Provided data:
※ ※ ※

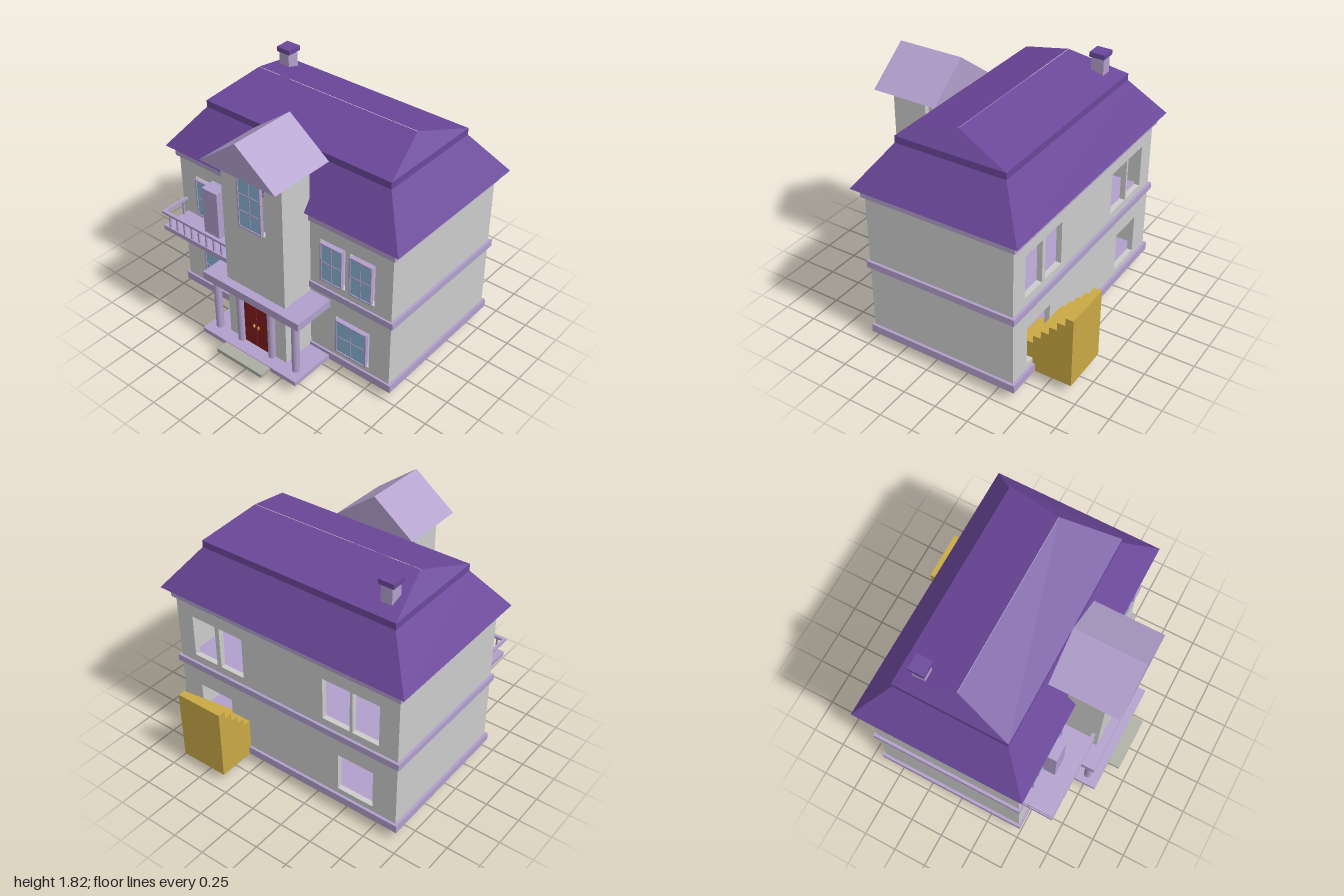
import * as THREE from 'three';

const mat = (color) => new THREE.MeshStandardMaterial({ color });
const M = {
  wall: mat(0xcccccc), trim: mat(0xb19fcb), roof: mat(0x6a4799), glass: mat(0x8ab6d6),
  door: mat(0x7f1d1d), gold: mat(0xc9a845), stone: mat(0xacada2),
};

function add(parent, name, geo, material) {
  const m = new THREE.Mesh(geo, material);
  m.name = name;
  parent.add(m);
  return m;
}

// Box given by its minimum and maximum on each axis
function box(parent, name, material, x0, x1, y0, y1, z0, z1) {
  const m = add(parent, name, new THREE.BoxGeometry(x1 - x0, y1 - y0, z1 - z0), material);
  m.position.set((x0 + x1) / 2, (y0 + y1) / 2, (z0 + z1) / 2);
  return m;
}

// Upright wall panel with rectangular openings [x0, x1, y0, y1]
function wallPanel(parent, name, rect, holes, z0, z1) {
  const trace = (p, [x0, x1, y0, y1]) =>
    p.moveTo(x0, y0).lineTo(x1, y0).lineTo(x1, y1).lineTo(x0, y1).closePath();
  const shape = new THREE.Shape();
  trace(shape, rect);
  for (const h of holes) {
    const p = new THREE.Path();
    trace(p, h);
    shape.holes.push(p);
  }
  const geo = new THREE.ExtrudeGeometry(shape, { depth: z1 - z0, bevelEnabled: false });
  add(parent, name, geo, M.wall).position.z = z0;
}

// Framed pane with glazing bars, standing proud of the wall at z
function windowUnit(parent, [x0, x1, y0, y1], z, rows) {
  const g = new THREE.Group();
  g.name = 'window';
  const f = 0.01, b = 0.004;
  box(g, 'windowBacking', M.trim, x0, x1, y0, y1, z, z + 0.015);
  box(g, 'windowGlass', M.glass, x0 + f, x1 - f, y0 + f, y1 - f, z + 0.01, z + 0.018);
  for (const [a, c] of [[x0, x0 + f], [x1 - f, x1]])
    box(g, 'windowFrameSide', M.trim, a, c, y0, y1, z, z + 0.025);
  for (const [a, c] of [[y0, y0 + f], [y1 - f, y1]])
    box(g, 'windowFrameRail', M.trim, x0, x1, a, c, z, z + 0.025);
  const xm = (x0 + x1) / 2;
  box(g, 'glazingBar', M.trim, xm - b, xm + b, y0, y1, z, z + 0.022);
  for (let i = 1; i < rows; i++) {
    const y = y0 + (y1 - y0) * i / rows;
    box(g, 'glazingBar', M.trim, x0, x1, y - b, y + b, z, z + 0.022);
  }
  parent.add(g);
}

// Roof lofted through rectangles [halfX, zBack, zFront, y]
function roofGeometry(rings) {
  const pos = [];
  const corners = rings.map(([x, zb, zf, y]) =>
    [[-x, y, zf], [x, y, zf], [x, y, zb], [-x, y, zb]]);
  for (let r = 0; r < corners.length - 1; r++) {
    for (let i = 0; i < 4; i++) {
      const j = (i + 1) % 4;
      const a = corners[r][i], b = corners[r][j], c = corners[r + 1][j], d = corners[r + 1][i];
      pos.push(...a, ...b, ...c, ...a, ...c, ...d);
    }
  }
  const [a, b, c, d] = corners[0];
  pos.push(...a, ...c, ...b, ...a, ...d, ...c);
  const geo = new THREE.BufferGeometry();
  geo.setAttribute('position', new THREE.Float32BufferAttribute(pos, 3));
  geo.computeVertexNormals();
  return geo;
}

export function createModel() {
  const house = new THREE.Group();
  house.name = 'house';

  // Hollow main block with matching openings front and back
  const panes = [
    [0.36, 0.54, 0.75, 1.05], [0.6, 0.78, 0.75, 1.05],
    [-0.54, -0.345, 0.75, 1.05], [-0.77, -0.585, 0.75, 1.05],
    [-0.73, -0.47, 0.195, 0.47], [0.49, 0.75, 0.195, 0.47],
  ];
  const m = 0.012;
  const holes = panes.map(([a, b, c, d]) => [a - m, b + m, c - m, d + m]);
  wallPanel(house, 'frontWall', [-0.93, 0.93, 0.08, 1.2], holes, 0.44, 0.48);
  wallPanel(house, 'backWall', [-0.93, 0.93, 0.08, 1.2], holes, -0.64, -0.6);
  for (const s of [-1, 1])
    box(house, 'sideWall', M.wall, s * 0.91 - 0.02, s * 0.91 + 0.02, 0.08, 1.2, -0.6, 0.44);
  for (const p of panes) windowUnit(house, p, 0.48, 2);

  // Floor slabs showing as bands around the block
  box(house, 'groundBand', M.trim, -0.95, 0.95, 0.08, 0.14, -0.66, 0.495);
  box(house, 'middleBand', M.trim, -0.95, 0.95, 0.63, 0.68, -0.66, 0.495);
  box(house, 'eavesBand', M.trim, -0.95, 0.95, 1.18, 1.26, -0.665, 0.5);
  box(house, 'underside', M.wall, -0.93, 0.93, 0.077, 0.09, -0.64, 0.48);
  box(house, 'floorPanel', M.door, -0.85, 0.88, 0.075, 0.085, 0.08, 0.475);

  // Mansard roof with a hipped cap
  add(house, 'mainRoof', roofGeometry([
    [1, -0.71, 0.54, 1.255], [0.78, -0.495, 0.33, 1.55],
    [0.78, -0.495, 0.33, 1.6], [0.67, -0.082, -0.078, 1.725],
  ]), M.roof);

  // Chimney
  box(house, 'chimneyStack', M.trim, -0.68, -0.595, 1.55, 1.755, -0.395, -0.3);
  box(house, 'chimneyCap', M.roof, -0.695, -0.58, 1.755, 1.79, -0.405, -0.29);

  // Entrance tower, open towards the house
  const tower = new THREE.Group();
  tower.name = 'tower';
  house.add(tower);
  wallPanel(tower, 'towerFront', [-0.26, 0.26, 0.08, 1.58],
    [[-0.112, 0.112, 1.105, 1.52], [-0.115, 0.115, 0.115, 0.5]], 0.7, 0.74);
  for (const s of [-1, 1])
    box(tower, 'towerSide', M.wall, s * 0.24 - 0.02, s * 0.24 + 0.02, 0.08, 1.58, 0.48, 0.7);
  box(tower, 'towerBase', M.wall, -0.26, 0.26, 0, 0.08, 0.48, 0.74);
  windowUnit(tower, [-0.1, 0.1, 1.115, 1.505], 0.742, 3);

  // Gable over the tower
  const gable = new THREE.Shape([
    new THREE.Vector2(-0.318, 1.575), new THREE.Vector2(0.318, 1.575), new THREE.Vector2(0, 1.815)]);
  add(tower, 'towerGable', new THREE.ExtrudeGeometry(gable, { depth: 0.5, bevelEnabled: false }),
    M.trim).position.z = 0.36;

  // Porch: platform, step, canopy, columns
  const porch = new THREE.Group();
  porch.name = 'porch';
  house.add(porch);
  box(porch, 'porchPlatform', M.trim, -0.43, 0.43, 0.08, 0.115, 0.48, 0.845);
  box(porch, 'porchStep', M.stone, -0.205, 0.205, 0.081, 0.11, 0.845, 0.935);
  box(porch, 'porchCanopy', M.trim, -0.43, 0.43, 0.535, 0.595, 0.48, 0.805);
  for (const x of [-0.355, -0.14, 0.14, 0.355])
    add(porch, 'column', new THREE.CylinderGeometry(0.028, 0.028, 0.42, 20), M.trim)
      .position.set(x, 0.325, 0.75);

  // Double door with handles
  for (const s of [-1, 1]) {
    box(porch, 'doorLeaf', M.door, s * 0.0585 - 0.0555, s * 0.0585 + 0.0555, 0.115, 0.497, 0.715, 0.745);
    const handle = add(porch, 'doorHandle', new THREE.SphereGeometry(0.008, 10, 8), M.gold);
    handle.scale.y = 2.2;
    handle.position.set(s * 0.02, 0.295, 0.75);
  }

  // Balcony with railing and a tall pier between its windows
  const balcony = new THREE.Group();
  balcony.name = 'balcony';
  house.add(balcony);
  box(balcony, 'balconyFloor', M.trim, -0.895, -0.26, 0.685, 0.72, 0.48, 0.715);
  box(balcony, 'frontRail', M.trim, -0.905, -0.26, 0.82, 0.838, 0.69, 0.715);
  box(balcony, 'sideRail', M.trim, -0.905, -0.885, 0.82, 0.838, 0.48, 0.69);
  const baluster = (x, z) =>
    box(balcony, 'baluster', M.trim, x - 0.006, x + 0.006, 0.72, 0.82, z - 0.006, z + 0.006);
  for (let i = 0; i < 9; i++) baluster(-0.84 + i * 0.071, 0.702);
  baluster(-0.885, 0.53);
  box(balcony, 'balconyPier', M.trim, -0.615, -0.475, 0.72, 1.095, 0.48, 0.59);

  // Staircase rising through the back wall
  for (let i = 0; i < 9; i++) {
    const z = -0.407 - i * 0.0585;
    box(house, 'stairStep', M.gold, 0.32, 0.69, 0.078, 0.125 + i * 0.0612, z - 0.0585, z);
  }
  return house;
}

※ ※ ※

Task brief: Reproduce exactly the lines from the beginning of the material down to the line containing "const m = new THREE.Mesh(geo, material);", both ends included, but not the pictures or anything after.

Answer to this problem:
import * as THREE from 'three';

const mat = (color) => new THREE.MeshStandardMaterial({ color });
const M = {
  wall: mat(0xcccccc), trim: mat(0xb19fcb), roof: mat(0x6a4799), glass: mat(0x8ab6d6),
  door: mat(0x7f1d1d), gold: mat(0xc9a845), stone: mat(0xacada2),
};

function add(parent, name, geo, material) {
  const m = new THREE.Mesh(geo, material);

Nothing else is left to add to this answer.